>>
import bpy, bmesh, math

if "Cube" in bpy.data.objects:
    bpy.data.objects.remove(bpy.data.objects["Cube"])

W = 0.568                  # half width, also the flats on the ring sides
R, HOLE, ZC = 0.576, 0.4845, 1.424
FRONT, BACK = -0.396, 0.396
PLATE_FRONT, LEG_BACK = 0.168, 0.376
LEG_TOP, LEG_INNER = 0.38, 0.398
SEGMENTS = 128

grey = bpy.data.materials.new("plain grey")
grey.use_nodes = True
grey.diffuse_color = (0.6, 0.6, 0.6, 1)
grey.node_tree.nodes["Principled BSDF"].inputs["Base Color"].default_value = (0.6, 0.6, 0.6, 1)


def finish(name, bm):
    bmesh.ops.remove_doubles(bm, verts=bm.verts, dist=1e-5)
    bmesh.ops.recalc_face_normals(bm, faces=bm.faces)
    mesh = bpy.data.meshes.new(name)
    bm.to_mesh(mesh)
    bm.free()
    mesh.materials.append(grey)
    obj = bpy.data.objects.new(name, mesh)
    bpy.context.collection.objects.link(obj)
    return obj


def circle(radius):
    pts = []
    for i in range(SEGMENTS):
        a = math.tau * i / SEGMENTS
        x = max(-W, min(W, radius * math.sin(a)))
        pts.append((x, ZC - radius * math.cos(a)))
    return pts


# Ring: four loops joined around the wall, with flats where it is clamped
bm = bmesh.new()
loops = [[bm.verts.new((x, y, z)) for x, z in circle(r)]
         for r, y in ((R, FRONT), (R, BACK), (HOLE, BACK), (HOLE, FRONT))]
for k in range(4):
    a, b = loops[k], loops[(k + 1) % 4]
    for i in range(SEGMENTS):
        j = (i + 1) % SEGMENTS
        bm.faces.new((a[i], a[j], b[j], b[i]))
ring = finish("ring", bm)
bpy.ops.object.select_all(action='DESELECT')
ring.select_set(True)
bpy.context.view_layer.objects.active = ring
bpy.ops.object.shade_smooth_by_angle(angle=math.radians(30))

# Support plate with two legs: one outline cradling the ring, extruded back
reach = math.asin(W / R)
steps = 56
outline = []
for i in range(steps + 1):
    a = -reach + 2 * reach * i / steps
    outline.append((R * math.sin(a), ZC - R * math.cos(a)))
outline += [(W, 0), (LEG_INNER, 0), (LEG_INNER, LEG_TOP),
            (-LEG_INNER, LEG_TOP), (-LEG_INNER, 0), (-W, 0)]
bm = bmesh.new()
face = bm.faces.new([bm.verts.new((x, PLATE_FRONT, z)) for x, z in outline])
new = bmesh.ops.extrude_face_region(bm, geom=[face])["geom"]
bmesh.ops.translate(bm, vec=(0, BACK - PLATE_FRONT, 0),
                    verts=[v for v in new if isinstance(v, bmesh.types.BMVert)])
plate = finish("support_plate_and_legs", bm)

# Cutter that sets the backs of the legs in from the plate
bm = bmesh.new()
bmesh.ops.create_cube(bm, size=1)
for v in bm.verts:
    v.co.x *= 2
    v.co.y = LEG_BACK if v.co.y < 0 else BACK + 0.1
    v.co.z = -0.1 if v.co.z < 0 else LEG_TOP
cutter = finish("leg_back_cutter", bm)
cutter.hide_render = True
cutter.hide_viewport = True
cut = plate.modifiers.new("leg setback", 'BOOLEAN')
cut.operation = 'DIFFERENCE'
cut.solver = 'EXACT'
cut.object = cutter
<<
» Problem requirements
Your reply should consist of one number: how many lines in the entries contain the string "HOLE".

» Solution for this task
2